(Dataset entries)
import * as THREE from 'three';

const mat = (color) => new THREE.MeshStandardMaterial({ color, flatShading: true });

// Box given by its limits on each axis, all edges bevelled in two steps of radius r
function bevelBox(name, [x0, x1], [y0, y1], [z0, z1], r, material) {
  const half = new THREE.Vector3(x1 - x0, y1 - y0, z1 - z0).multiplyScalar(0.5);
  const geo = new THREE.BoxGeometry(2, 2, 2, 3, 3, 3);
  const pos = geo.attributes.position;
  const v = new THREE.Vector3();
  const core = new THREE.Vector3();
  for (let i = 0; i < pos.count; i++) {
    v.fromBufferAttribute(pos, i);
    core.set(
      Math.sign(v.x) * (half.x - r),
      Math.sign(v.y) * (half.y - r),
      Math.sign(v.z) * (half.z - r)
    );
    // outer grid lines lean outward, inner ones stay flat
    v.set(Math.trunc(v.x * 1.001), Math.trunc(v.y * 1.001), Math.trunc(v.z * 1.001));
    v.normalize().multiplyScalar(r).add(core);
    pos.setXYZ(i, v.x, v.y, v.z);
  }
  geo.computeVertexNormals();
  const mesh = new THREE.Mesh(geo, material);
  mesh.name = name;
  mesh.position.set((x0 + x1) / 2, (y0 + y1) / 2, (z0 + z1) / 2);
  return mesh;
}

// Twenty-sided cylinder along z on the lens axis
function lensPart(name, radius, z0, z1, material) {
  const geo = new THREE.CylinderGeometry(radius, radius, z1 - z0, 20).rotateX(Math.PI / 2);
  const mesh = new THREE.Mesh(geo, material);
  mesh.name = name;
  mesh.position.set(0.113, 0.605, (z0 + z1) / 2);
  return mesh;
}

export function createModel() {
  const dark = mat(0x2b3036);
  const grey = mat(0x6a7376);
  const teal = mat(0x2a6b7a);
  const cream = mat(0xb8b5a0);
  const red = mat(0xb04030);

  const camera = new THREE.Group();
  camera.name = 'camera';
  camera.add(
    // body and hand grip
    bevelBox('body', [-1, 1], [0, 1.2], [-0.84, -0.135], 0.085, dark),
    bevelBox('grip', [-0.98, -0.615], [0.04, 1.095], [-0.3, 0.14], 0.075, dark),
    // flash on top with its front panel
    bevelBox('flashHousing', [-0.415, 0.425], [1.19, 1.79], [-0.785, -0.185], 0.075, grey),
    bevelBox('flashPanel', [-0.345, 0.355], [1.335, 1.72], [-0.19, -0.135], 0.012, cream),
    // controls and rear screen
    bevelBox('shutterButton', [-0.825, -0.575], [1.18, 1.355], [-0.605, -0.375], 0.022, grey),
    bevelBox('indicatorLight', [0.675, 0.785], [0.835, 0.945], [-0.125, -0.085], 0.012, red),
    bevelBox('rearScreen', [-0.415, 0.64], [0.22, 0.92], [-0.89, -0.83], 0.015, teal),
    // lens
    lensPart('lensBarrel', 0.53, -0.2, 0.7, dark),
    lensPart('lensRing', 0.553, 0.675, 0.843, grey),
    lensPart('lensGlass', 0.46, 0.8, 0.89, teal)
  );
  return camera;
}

TASK PROMPT: Using the entries above, repeat only the lines from the one containing "the lens axis" through the one containing "const grey = mat(0x6a7376);", end lines included.

TASK SOLUTION:
// Twenty-sided cylinder along z on the lens axis
function lensPart(name, radius, z0, z1, material) {
  const geo = new THREE.CylinderGeometry(radius, radius, z1 - z0, 20).rotateX(Math.PI / 2);
  const mesh = new THREE.Mesh(geo, material);
  mesh.name = name;
  mesh.position.set(0.113, 0.605, (z0 + z1) / 2);
  return mesh;
}

export function createModel() {
  const dark = mat(0x2b3036);
  const grey = mat(0x6a7376);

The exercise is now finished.